=== Exercise goal ===
Across all the records below, count the lines that hold "facets". State only that figure.

Stored data:
'''
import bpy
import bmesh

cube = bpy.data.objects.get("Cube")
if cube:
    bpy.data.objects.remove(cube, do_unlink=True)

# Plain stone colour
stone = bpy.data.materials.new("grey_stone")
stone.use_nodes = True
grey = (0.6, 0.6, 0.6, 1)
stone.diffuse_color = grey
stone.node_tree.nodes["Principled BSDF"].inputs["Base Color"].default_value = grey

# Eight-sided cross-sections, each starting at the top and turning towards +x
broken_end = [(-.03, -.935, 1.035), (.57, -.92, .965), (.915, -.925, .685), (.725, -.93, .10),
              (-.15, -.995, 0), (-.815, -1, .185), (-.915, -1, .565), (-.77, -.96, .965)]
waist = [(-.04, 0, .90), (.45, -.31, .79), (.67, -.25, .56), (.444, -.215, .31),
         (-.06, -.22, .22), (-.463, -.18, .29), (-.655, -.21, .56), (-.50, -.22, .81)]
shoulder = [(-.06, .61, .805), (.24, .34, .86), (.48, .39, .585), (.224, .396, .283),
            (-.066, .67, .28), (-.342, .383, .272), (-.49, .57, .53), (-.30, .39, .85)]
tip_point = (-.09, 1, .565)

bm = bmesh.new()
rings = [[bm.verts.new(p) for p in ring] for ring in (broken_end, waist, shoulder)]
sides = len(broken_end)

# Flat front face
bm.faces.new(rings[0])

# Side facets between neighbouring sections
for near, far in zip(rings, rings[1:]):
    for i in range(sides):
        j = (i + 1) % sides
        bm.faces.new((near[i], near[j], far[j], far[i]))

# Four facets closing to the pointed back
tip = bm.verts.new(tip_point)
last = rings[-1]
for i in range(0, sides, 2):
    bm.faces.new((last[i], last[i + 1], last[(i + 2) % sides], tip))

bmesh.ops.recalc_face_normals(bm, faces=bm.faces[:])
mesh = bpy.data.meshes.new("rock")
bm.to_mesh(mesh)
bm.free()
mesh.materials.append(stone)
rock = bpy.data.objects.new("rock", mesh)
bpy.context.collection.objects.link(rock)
'''
=== Response to this task ===
2